“Trying to remember, I have learned, is like trying to clutch a handful of fog. Trying to forget, like trying to hold back a monsoon.”
I have been offered many illegal things in different places I have lived, but Calcutta is the only place where I was offered preteens for “very small price”. It was so implausible that it was only seconds after the interaction that the true nature of the offer dawned on me and I felt sick to my stomach. It remains a very strong, repellant and visual memory. While my focus in general on this blog is on books for younger children, reading SOLD by Patricia McCormick this week was such an emotive experience that I felt the need to review this YA book here. It is a book that reflects some serious research by the author and through this moving story does, I believe, do an effective job in opening our hearts to a cultural situation so very removed from our own.
Sold is the fictional account of a thirteen-year-old Nepalese girl, Lakshmi. As with so many villagers high up in the Himalayas, life is precarious, even more so when the head of the household, Lakshmi’s stepfather, is an irresponsible, drunken cripple. The arrival of the monsoon season threatens to strip the family of the little they have, and Lakshmi is ordered by her stepfather to take work in the city to ensure the family’s survival. We are not told explicitly, but my interpretation is that the stepfather knowingly sells his stepdaughter for a small sum into prostitution.

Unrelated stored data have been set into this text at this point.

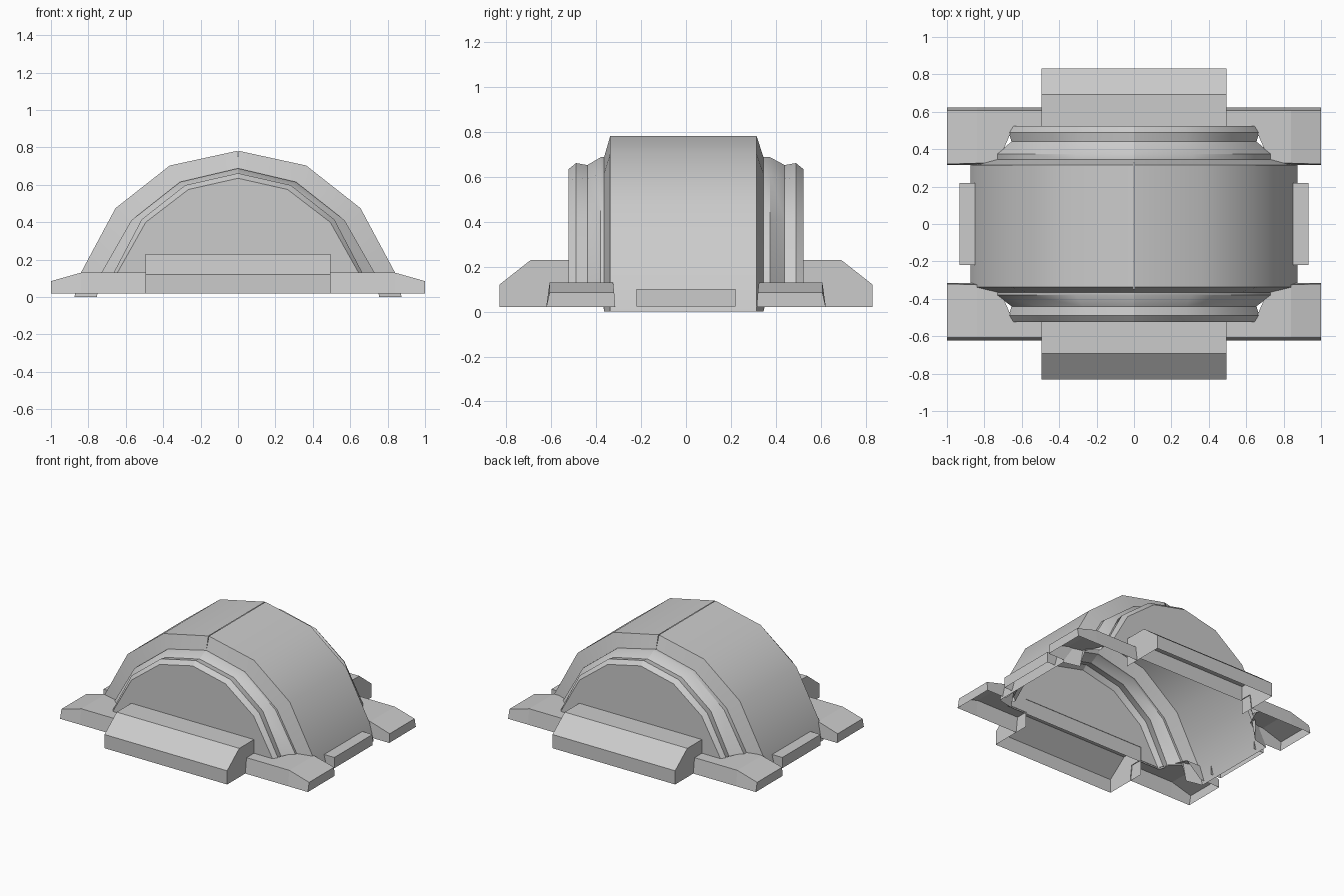
import bpy, bmesh, math

if "Cube" in bpy.data.objects:
    bpy.data.objects.remove(bpy.data.objects["Cube"])


def loft(name, rows, start_cap=False, end_cap=False, mirror=(False, False), smooth=False):
    """Skin a grid of points, optionally closing its first / last column."""
    bm = bmesh.new()
    grid = [[bm.verts.new(p) for p in row] for row in rows]
    for a, b in zip(grid, grid[1:]):
        for i in range(len(a) - 1):
            bm.faces.new((a[i], a[i + 1], b[i + 1], b[i]))
    if start_cap:
        bm.faces.new([r[0] for r in grid])
    if end_cap:
        bm.faces.new([r[-1] for r in reversed(grid)])
    bmesh.ops.remove_doubles(bm, verts=bm.verts, dist=1e-5)
    mesh = bpy.data.meshes.new(name)
    bm.to_mesh(mesh)
    bm.free()
    if smooth:
        for p in mesh.polygons:
            p.use_smooth = True
        mesh.set_sharp_from_angle(angle=math.radians(29))
    ob = bpy.data.objects.new(name, mesh)
    bpy.context.collection.objects.link(ob)
    if any(mirror):
        m = ob.modifiers.new("Mirror", 'MIRROR')
        m.use_axis = (mirror[0], mirror[1], False)
        m.use_mirror_merge = False  # keeps the crease along the ridge
    return ob


# Half arch outlines (x, z), from ridge to foot; the outer one leaves a fine ridge seam
outer = [(.002, .782), (.365, .703), (.655, .475), (.84, .13), (.875, 0)]
step = [(0, .688), (.31, .615), (.57, .41), (.73, .13), (.755, 0)]
step_in = step[:4] + [(.735, .12)]
neck = [(0, .653), (.275, .592), (.508, .41), (.65, .13), (.655, .12)]
lip = [(0, .662), (.282, .598), (.515, .415), (.665, .13), (.67, .12)]
face = [(0, .635), (.265, .575), (.493, .40), (.645, .13), (.65, .12)]
base = [(x, .12) for x, z in face]

# Vault: arches swept front to back, end walls included
sections = [(-.523, base), (-.523, face), (-.49, lip), (-.44, neck), (-.38, step_in),
            (-.365, step), (-.338, outer), (.315, outer), (.345, step), (.375, step_in),
            (.44, neck), (.49, lip), (.523, face), (.523, base)]
loft("vault", [[(x, y, z) for x, z in arch] for y, arch in sections],
     mirror=(True, False), smooth=True)

# Corner footings, hollow underneath
top = [(.49, .13, -.52), (.645, .13, -.52), (.73, .13, -.325), (.84, .13, -.325), (1, .085, -.32)]
loft("corner_footing", [
    [(x, -.623, .02) for x, z, y in top],
    [(x, -.608, z) for x, z, y in top],
    [(x, y, z) for x, z, y in top],
    [(x, y if x < .8 else -.315, .02 if x > .8 else z) for x, z, y in top],
], end_cap=True, mirror=(True, True))

# Sloped plinths at front and back, with end cheeks
plinth = [(-.832, .02), (-.832, .12), (-.692, .23), (-.52, .23)]
loft("end_plinth", [[(-.495, y, z), (.495, y, z)] for y, z in plinth], mirror=(False, True))
for side, sign in (("left", -1), ("right", 1)):
    edge = [(.495 * sign, y, z) for y, z in plinth]
    foot = [(.495 * sign, y, .02) for y, z in plinth]
    loft(side + "_plinth_cheek", [edge, foot] if sign < 0 else [foot, edge], mirror=(False, True))

# Side blocks
block = [(-.22, .022), (-.22, .10), (.22, .10), (.22, .022)]
loft("side_block", [[(.85, y, z), (.932, y, z)] for y, z in block],
     end_cap=True, mirror=(True, False))
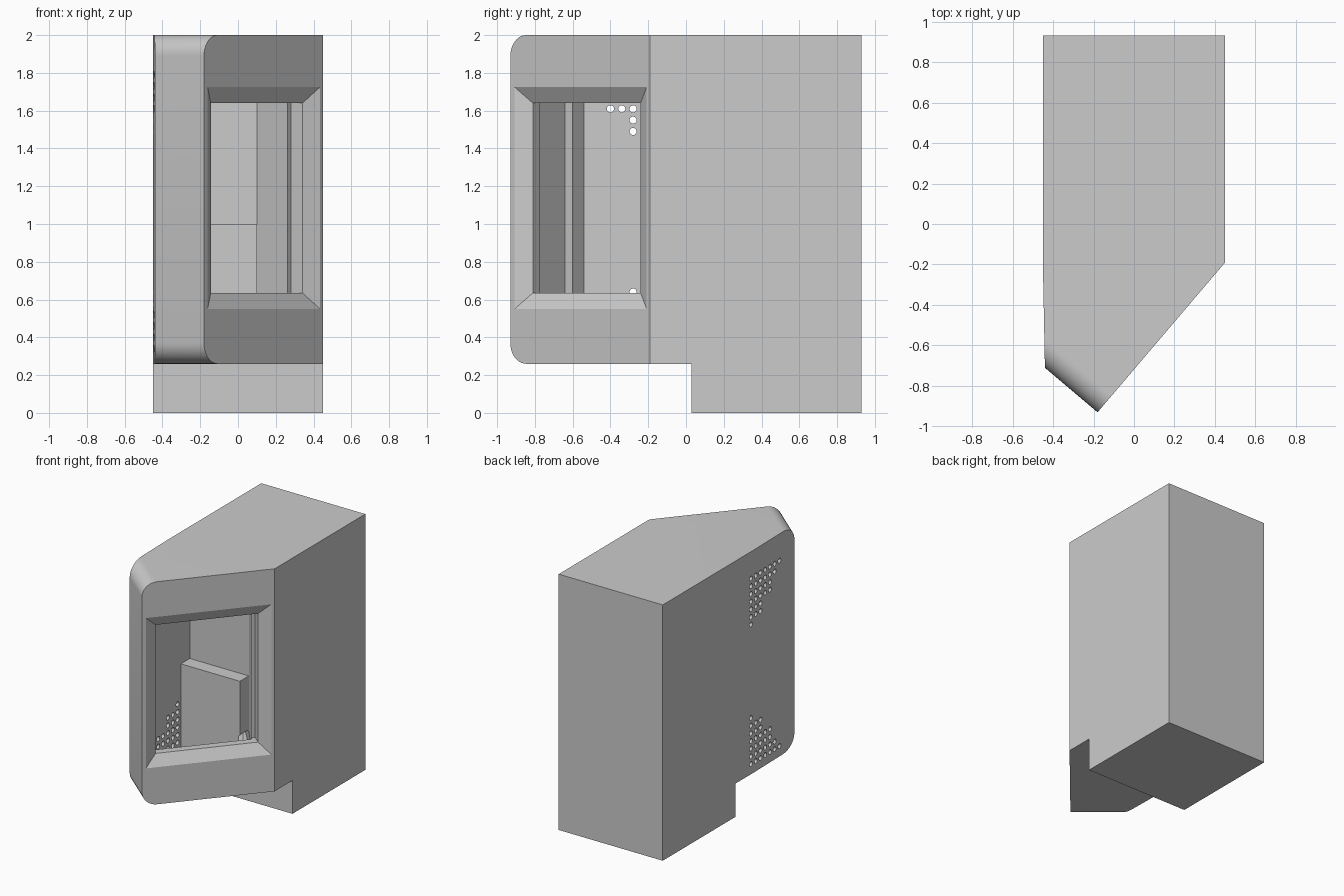
import bpy, bmesh, math
from mathutils import Matrix, Vector

cube = bpy.data.objects.get("Cube")
if cube:
    bpy.data.objects.remove(cube, do_unlink=True)

grey = bpy.data.materials.new("light_grey")
grey.use_nodes = True
grey.diffuse_color = (0.6, 0.6, 0.6, 1)
for node in grey.node_tree.nodes:
    if node.type == 'BSDF_PRINCIPLED':
        node.inputs["Base Color"].default_value = grey.diffuse_color

# Slanted front: t runs along it from the nose, depth runs inward
NOSE = Vector((-0.18, -0.93))
ALONG = Vector((0.63, 0.74)).normalized()
INWARD = Vector((-ALONG.y, ALONG.x))


def slant(t, depth):
    return tuple(NOSE + ALONG * t + INWARD * depth)


def prism(bm, outline, z0, z1):
    rings = [[bm.verts.new((x, y, z)) for x, y in outline] for z in (z0, z1)]
    skin(bm, rings)


def skin(bm, rings):
    """Join equal rings of vertices into a closed solid."""
    n = len(rings[0])
    for a, b in zip(rings, rings[1:]):
        for i in range(n):
            j = (i + 1) % n
            bm.faces.new((a[i], a[j], b[j], b[i]))
    bm.faces.new(rings[0][::-1])
    bm.faces.new(rings[-1])
    bmesh.ops.recalc_face_normals(bm, faces=bm.faces[:])


def finish(bm, name):
    mesh = bpy.data.meshes.new(name)
    bmesh.ops.recalc_face_normals(bm, faces=bm.faces[:])
    bm.to_mesh(mesh)
    bm.free()
    mesh.materials.append(grey)
    obj = bpy.data.objects.new(name, mesh)
    bpy.context.collection.objects.link(obj)
    return obj


def carve(obj, cutter):
    """Subtract the cutter, then discard it."""
    cutter.hide_render = True
    mod = obj.modifiers.new("cut", 'BOOLEAN')
    mod.operation, mod.solver, mod.object = 'DIFFERENCE', 'EXACT', cutter
    deps = bpy.context.evaluated_depsgraph_get()
    mesh = bpy.data.meshes.new_from_object(obj.evaluated_get(deps))
    obj.modifiers.clear()
    obj.data = mesh
    bpy.data.objects.remove(cutter, do_unlink=True)


# Housing: pointed plan with a lowered foot at the back
bm = bmesh.new()
prism(bm, [(-0.45, 0.93), (-0.45, 0.03), (-0.45, -0.2), (-0.44, -0.71), tuple(NOSE),
           (0.45, -0.19), (0.45, 0.03), (0.45, 0.93)], 0.26, 2)
bottom = [v for v in bm.verts if v.co.z < 1 and abs(v.co.y - 0.03) < 0.001]
bmesh.ops.connect_verts(bm, verts=bottom)
foot = [f for f in bm.faces if abs(f.normal.z) > 0.9
        and f.calc_center_median().z < 1 and f.calc_center_median().y > 0.1]
foot = bmesh.ops.extrude_discrete_faces(bm, faces=foot)["faces"]
for f in foot:
    for v in f.verts:
        v.co.z = 0

# Rounded corners above and below the nose
edges = [e for e in bm.edges if abs(e.verts[0].co.z - e.verts[1].co.z) < 0.001
         and all(v.co.x < -0.1 and v.co.y < -0.65 for v in e.verts)]
bmesh.ops.bevel(bm, geom=edges, offset=0.11, offset_type='OFFSET',
                segments=10, profile=0.5, affect='EDGES')
bmesh.ops.dissolve_limit(bm, angle_limit=0.005, verts=bm.verts[:], edges=bm.edges[:])
housing = finish(bm, "housing")

# Hollow chamber with a stepped side wall
bm = bmesh.new()
prism(bm, [slant(0.096, 0.11), slant(0.83, 0.11), (0.1, -0.01), (-0.41, -0.01),
           (-0.41, -0.54), slant(0.148, 0.335), slant(0.096, 0.335)], 0.3, 1.96)
carve(housing, finish(bm, "chamber_cutter"))

# Window with splayed edges
bm = bmesh.new()
rings = []
for depth, grow in ((-0.02, 0.119), (0.05, 0), (0.13, 0)):
    lo, hi = slant(0.114 - grow, depth), slant(0.863 + grow, depth)
    z0, z1 = 0.635 - grow, 1.64 + grow
    rings.append([bm.verts.new((*p, z)) for p, z in
                  ((lo, z0), (hi, z0), (hi, z1), (lo, z1))])
skin(bm, rings)
carve(housing, finish(bm, "window_cutter"))

# Two triangular groups of vent holes in the side wall
bm = bmesh.new()
for column, count in enumerate((7, 6, 6, 4, 4, 2, 1)):
    for row in range(count):
        z = 1.79 - 0.06 * row
        for height in (z, 2.13 - z):
            place = Matrix.Translation((-0.43, -0.16 - 0.06 * column, height))
            bmesh.ops.create_cone(bm, cap_ends=True, segments=14, radius1=0.019,
                                  radius2=0.019, depth=0.12,
                                  matrix=place @ Matrix.Rotation(math.pi / 2, 4, 'Y'))
carve(housing, finish(bm, "vent_cutter"))

bpy.ops.object.select_all(action='DESELECT')
housing.select_set(True)
bpy.context.view_layer.objects.active = housing
bpy.ops.object.shade_smooth_by_angle(angle=math.radians(25))

# Block standing against the chamber's rear wall
bm = bmesh.new()
prism(bm, [(-0.42, 0), (-0.42, -0.12), (0.1, -0.12), (0.1, 0)], 0.29, 1)
finish(bm, "inner_block")

# Low bracket in the chamber corner
bm = bmesh.new()
prism(bm, [(0.09, 0), (0.09, -0.12), (0.18, -0.25), (0.28, -0.22)], 0.29, 0.6)
top = [e for e in bm.edges if all(v.co.z > 0.5 for v in e.verts)]
bmesh.ops.bevel(bm, geom=top, offset=0.03, segments=1, affect='EDGES')
finish(bm, "corner_bracket")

The choice of poetic prose as the literary vehicle of this novel is astute and persuasive. Sentences, paragraphs and often chapters, are short, but pack an incredible punch. The story switches from familiar, comforting Himalayan images to harsh, cruel facts. Even in such degradation, supportive relationships are possible and bring a lifeline to Lakshmi, along with her calculations as to how long it will take to pay of her debt to Mumtaz, the brothel boss. So many have deceived her that slowly she becomes a little hardened and a little street-wise. Having been beaten, starved, drugged and raped she still clings to hope, until discovering that her debt to Mumtaz can never de paid off. The book does end with the possibility of freedom and this is my only hesitation, as I would have loved to have had more be made of what indigenous Indians and Nepalese are doing to combat this sex slavery. At the same time, I am sure what American , and other nations’ NGO’s and missions are doing, is laudable and valuable.
I don’t know that many of us can ever really identify with a character like Laskshmi, but McCormick’s portrayal of the protagonist certainly provokes empathy. Life in the brothel has just enough detail included and excluded to horrify and yet give a whisper of hope, making me believe this book would be accessible to even some (mature) young teens. The free verse is a beautiful and easy read, but one very hard on the heart. This book will be among others on my desk ready to lend out this term. I think it important to note that while this book is based on the fact that 12,000 Nepali girls are sold each year by their families, knowingly or unknowingly into a life of sexual slavery in the brothels of India, this problem is in no way just restricted to the Indian subcontinent. This type of huma traffiking is big business in Europe, as in other parts of the world, and books such as Sold help raise awareness of these tragic facts.
I am very much looking forward to Patricia McCormick being interviewed on Emma Walton Hamilton’s Children’s Book Hub next month.
Sold won the following :
ALA Top 10 Best Book for Young Adults 2007
National Book Award Finalist 2007
National Public Radio – Top 100 Books of the Year 2007
Book Sense Pick 2007
California Young Reader Medal 2007
Quill Award 2007
Gustav-Heinemann-Peace Prize 2008